• [INPUT MATERIAL]
+ + +

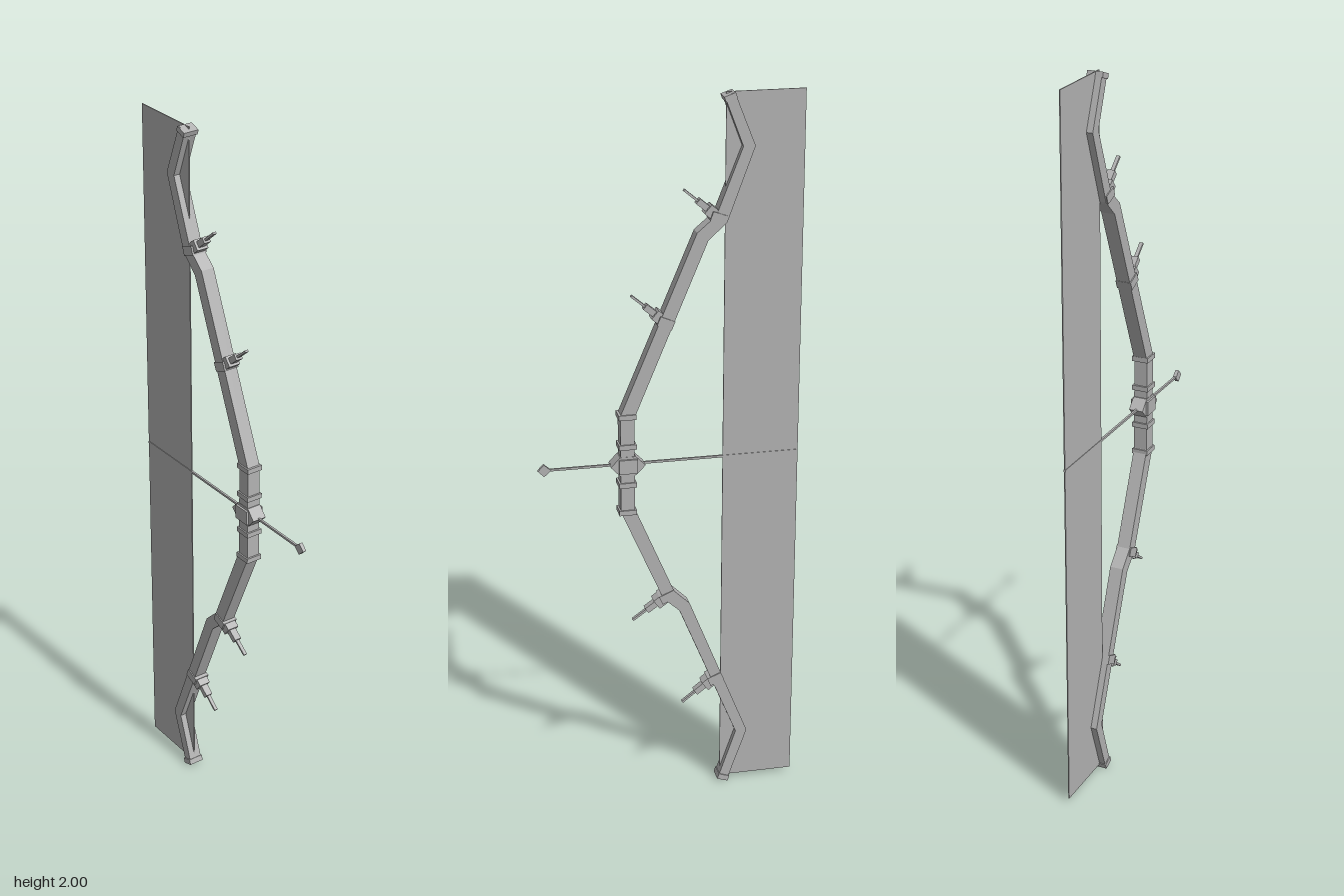
import * as THREE from 'three';

const grey = new THREE.MeshStandardMaterial({ color: 0xb2b2b2 });
grey.name = 'grey';

function add(parent, name, geometry, x = 0, y = 0, angle = 0) {
  const mesh = new THREE.Mesh(geometry, grey);
  mesh.name = name;
  mesh.position.set(x, y, 0);
  mesh.rotation.z = angle;
  parent.add(mesh);
  return mesh;
}

const box = (w, h, d) => new THREE.BoxGeometry(w, h, d);

// Flat outline in the xy plane, extruded evenly to both sides of z = 0
function slab(points, depth) {
  const shape = new THREE.Shape(points.map(([x, y]) => new THREE.Vector2(x, y)));
  const geometry = new THREE.ExtrudeGeometry(shape, { depth, bevelEnabled: false });
  return geometry.translate(0, 0, -depth / 2);
}

// Outline of a bent bar with mitred corners; each point is [x, y, width]
function barOutline(path) {
  const right = [], left = [];
  path.forEach(([x, y, width], i) => {
    const p = new THREE.Vector2(x, y);
    const normals = [];
    for (const [a, b] of [[i - 1, i], [i, i + 1]]) {
      if (!path[a] || !path[b]) continue;
      const dx = path[b][0] - path[a][0], dy = path[b][1] - path[a][1];
      normals.push(new THREE.Vector2(dy, -dx).normalize());
    }
    const m = normals[0].clone().add(normals[normals.length - 1]).normalize();
    m.multiplyScalar(width / 2 / m.dot(normals[0]));
    right.push([p.x + m.x, p.y + m.y]);
    left.unshift([p.x - m.x, p.y - m.y]);
  });
  return [...right, ...left];
}

// Stepped spike with a collar round the limb
function addSpike(parent, x, y, angle, limbAngle) {
  const spike = new THREE.Group();
  spike.name = 'spike';
  spike.position.set(x, y, 0);
  spike.rotation.z = angle;
  add(spike, 'spikeBase', box(0.045, 0.03, 0.034), 0.015, 0);
  add(spike, 'spikeMiddle', box(0.04, 0.017, 0.02), 0.05, 0);
  add(spike, 'spikePoint', box(0.05, 0.006, 0.01), 0.092, 0);
  parent.add(spike);
  add(parent, 'spikeCollar', box(0.042, 0.025, 0.044), x, y, limbAngle);
}

export function createModel() {
  const model = new THREE.Group();
  model.name = 'bow';

  // Bow body: lower limb, grip and upper limb
  const path = [
    [-0.153, 0.008, 0.028], [-0.206, 0.16, 0.03], [-0.04, 0.57, 0.034],
    [0.005, 0.612, 0.036], [0.117, 0.875, 0.038], [0.117, 1.145, 0.038],
    [-0.085, 1.628, 0.036], [-0.135, 1.672, 0.034], [-0.206, 1.86, 0.03],
    [-0.153, 1.995, 0.028],
  ];
  add(model, 'bowBody', slab(barOutline(path), 0.038));

  // End caps
  add(model, 'lowerEndCap', box(0.032, 0.016, 0.044), -0.155, 0.013, 0.33);
  add(model, 'upperEndCap', box(0.032, 0.014, 0.044), -0.155, 1.988, -0.33);

  // Bands round the grip
  for (const y of [0.87, 0.95, 1.06, 1.145]) {
    add(model, 'gripBand', box(0.048, 0.014, 0.046), 0.117, y);
  }

  // Faceted hub
  const hub = [[0.068, 1.005], [0.095, 0.978], [0.138, 0.978], [0.163, 1.005], [0.138, 1.032], [0.095, 1.032]];
  add(model, 'hub', slab(hub, 0.04));
  add(model, 'hubPlate', box(0.05, 0.04, 0.052), 0.116, 1.005);

  // Spikes on the outer side of the limbs
  addSpike(model, -0.128, 1.675, 0.7, 0.35);
  addSpike(model, 0.012, 1.4, 0.7, 0.4);
  addSpike(model, 0.008, 0.605, -0.62, -0.4);
  addSpike(model, -0.13, 0.335, -0.66, -0.39);

  // Broad string panel
  add(model, 'stringPanel', box(0.21, 1.988, 0.003), -0.253, 1.005);

  // Arrow
  add(model, 'arrowShaft', box(0.69, 0.006, 0.006), -0.013, 1.005);
  add(model, 'arrowHead', slab([[0.322, 1.005], [0.341, 0.988], [0.358, 1.005], [0.341, 1.022]], 0.01));

  return model;
}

+ + +

• [WHAT THE TASK REQUIRES] In the material above, how many lines hold the word "slab"? Say only the number.

• [SOLUTION FOR THIS EXERCISE] 4